New research has seen an increase in the number of betting shops in the poorest areas of the UK, these include Glasgow, London, Liverpool, and Middlesborough.The UK government is in the process of reviewing the now outdated UK Gambling Act 2005, and the latest research needs careful consideration as high street retail outlets are declining and betting outlets still hold a majority over all eight of the UK’s biggest supermarkets combined.
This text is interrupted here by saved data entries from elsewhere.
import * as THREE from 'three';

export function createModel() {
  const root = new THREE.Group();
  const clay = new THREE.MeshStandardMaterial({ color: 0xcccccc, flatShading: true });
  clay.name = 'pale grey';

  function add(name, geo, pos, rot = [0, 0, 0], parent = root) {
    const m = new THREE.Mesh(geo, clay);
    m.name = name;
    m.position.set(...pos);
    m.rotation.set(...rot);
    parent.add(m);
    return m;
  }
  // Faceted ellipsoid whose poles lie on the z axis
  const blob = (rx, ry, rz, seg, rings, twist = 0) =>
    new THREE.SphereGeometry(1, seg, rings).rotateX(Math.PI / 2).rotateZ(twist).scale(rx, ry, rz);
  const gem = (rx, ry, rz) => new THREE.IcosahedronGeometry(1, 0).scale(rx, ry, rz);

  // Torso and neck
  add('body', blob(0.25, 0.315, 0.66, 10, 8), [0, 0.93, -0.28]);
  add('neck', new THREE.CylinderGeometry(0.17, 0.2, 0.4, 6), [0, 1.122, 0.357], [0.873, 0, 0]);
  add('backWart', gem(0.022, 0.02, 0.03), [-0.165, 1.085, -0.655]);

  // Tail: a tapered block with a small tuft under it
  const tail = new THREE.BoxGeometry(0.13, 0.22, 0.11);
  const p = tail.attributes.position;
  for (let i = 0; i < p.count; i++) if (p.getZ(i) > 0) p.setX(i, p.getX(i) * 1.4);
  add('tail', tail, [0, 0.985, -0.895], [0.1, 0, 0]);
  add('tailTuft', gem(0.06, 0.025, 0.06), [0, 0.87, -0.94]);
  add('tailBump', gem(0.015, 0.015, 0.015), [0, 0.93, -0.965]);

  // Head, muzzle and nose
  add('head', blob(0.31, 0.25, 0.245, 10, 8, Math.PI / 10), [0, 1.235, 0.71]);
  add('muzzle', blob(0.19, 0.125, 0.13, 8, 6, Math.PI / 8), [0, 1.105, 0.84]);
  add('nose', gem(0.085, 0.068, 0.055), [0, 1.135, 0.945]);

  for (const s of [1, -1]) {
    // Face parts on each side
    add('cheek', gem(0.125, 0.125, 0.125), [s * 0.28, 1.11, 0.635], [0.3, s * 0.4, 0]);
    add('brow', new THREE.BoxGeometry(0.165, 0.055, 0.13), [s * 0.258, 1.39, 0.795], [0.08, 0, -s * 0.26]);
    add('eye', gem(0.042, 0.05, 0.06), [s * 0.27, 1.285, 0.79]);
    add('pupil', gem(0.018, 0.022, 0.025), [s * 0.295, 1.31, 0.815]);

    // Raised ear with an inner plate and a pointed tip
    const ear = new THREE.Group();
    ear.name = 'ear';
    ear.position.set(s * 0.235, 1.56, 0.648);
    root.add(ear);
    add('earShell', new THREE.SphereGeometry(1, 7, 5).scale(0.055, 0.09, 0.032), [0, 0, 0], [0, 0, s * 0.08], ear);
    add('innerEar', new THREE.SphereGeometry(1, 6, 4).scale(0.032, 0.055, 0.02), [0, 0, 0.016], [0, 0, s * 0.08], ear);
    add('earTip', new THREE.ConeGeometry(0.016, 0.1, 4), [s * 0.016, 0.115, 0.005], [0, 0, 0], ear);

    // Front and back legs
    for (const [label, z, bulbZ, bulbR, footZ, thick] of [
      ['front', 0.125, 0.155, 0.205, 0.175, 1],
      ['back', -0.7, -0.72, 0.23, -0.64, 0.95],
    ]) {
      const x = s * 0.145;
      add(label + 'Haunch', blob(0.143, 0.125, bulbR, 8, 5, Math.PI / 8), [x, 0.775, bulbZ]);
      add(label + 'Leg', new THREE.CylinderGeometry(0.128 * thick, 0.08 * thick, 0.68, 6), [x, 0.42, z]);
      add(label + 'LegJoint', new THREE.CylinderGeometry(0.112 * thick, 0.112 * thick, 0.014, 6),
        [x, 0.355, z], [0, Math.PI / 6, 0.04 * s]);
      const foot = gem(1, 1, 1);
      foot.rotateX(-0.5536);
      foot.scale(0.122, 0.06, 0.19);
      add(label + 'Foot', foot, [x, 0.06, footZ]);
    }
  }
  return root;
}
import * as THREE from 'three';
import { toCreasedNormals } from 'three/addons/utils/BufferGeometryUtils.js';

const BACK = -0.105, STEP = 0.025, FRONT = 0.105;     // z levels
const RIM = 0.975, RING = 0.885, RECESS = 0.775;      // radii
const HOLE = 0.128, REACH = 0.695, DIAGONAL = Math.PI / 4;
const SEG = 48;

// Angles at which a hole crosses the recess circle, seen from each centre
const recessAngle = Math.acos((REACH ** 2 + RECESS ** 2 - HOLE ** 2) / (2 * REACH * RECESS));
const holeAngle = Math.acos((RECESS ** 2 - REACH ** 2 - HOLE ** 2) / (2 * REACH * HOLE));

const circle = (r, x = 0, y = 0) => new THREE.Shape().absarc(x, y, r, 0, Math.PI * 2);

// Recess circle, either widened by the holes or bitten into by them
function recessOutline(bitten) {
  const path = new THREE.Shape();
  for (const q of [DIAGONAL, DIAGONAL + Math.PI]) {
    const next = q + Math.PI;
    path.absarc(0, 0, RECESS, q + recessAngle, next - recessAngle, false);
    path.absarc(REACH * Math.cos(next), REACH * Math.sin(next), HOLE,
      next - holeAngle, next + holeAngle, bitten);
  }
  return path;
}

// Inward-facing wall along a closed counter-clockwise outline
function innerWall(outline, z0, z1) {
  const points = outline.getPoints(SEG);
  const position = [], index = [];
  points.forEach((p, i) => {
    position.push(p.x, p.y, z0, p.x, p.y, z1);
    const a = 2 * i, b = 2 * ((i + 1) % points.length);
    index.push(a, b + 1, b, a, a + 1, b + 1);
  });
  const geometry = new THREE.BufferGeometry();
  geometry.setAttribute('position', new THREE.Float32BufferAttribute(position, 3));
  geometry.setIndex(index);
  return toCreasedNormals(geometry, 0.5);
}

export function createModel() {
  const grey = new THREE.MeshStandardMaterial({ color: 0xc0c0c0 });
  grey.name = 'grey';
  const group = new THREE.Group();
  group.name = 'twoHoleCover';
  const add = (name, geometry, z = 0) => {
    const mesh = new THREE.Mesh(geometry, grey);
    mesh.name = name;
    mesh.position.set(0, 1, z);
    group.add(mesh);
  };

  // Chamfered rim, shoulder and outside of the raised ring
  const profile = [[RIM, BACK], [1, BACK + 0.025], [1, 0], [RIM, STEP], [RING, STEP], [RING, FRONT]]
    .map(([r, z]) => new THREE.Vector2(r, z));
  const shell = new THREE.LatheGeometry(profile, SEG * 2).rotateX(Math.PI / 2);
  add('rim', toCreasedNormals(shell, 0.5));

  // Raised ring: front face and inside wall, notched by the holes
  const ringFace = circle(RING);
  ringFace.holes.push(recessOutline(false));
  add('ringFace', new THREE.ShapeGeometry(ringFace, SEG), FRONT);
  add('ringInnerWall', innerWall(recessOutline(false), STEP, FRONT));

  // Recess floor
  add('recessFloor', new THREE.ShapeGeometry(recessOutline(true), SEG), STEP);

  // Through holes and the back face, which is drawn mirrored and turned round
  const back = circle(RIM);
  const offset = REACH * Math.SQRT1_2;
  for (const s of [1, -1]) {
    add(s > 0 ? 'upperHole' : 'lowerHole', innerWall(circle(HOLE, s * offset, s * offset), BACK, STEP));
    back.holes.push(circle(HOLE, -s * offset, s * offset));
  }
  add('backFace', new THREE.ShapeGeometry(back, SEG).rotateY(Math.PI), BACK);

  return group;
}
The amenities available on the high street compared with betting outlets are disproportionate especially in the more deprived areas, compared to more affluent areas.In the poorer areas, food outlets make up just 10%, with a huge 34% occupied by amusement arcades, 30% bingo clubs, and 29% land-based casinos. More affluent areas of towns and cities have a far more even distribution of libraries and supermarkets.Half of the treatment centres for gambling-related harm can be found within walking distance to a gambling outlet and 10% of schools have a gambling establishment within a short walking distance, exposing young children in nearly 2,000 schools across the UK.
Lack of Positive Ammenities
The research clearly suggests a lack of amenities in poorer areas compared to more affluent areas with a more balanced range of amenities. The poorer areas have less access to facilities which would have a more positive change rather than outlets which could lead to making the wrong decision which could prove harmful. Although betting outlets do provide much-needed jobs in a more deprived area, it does not outweigh the potential harm to vulnerable people and creating higher levels of social problems.The Betting and Gaming Council have welcomed betting shops and commented on the revenue these outlets generate each year towards the UK economy with 119,000 jobs, £4.5B in tax, and £7.7Bn in gross value-added tax.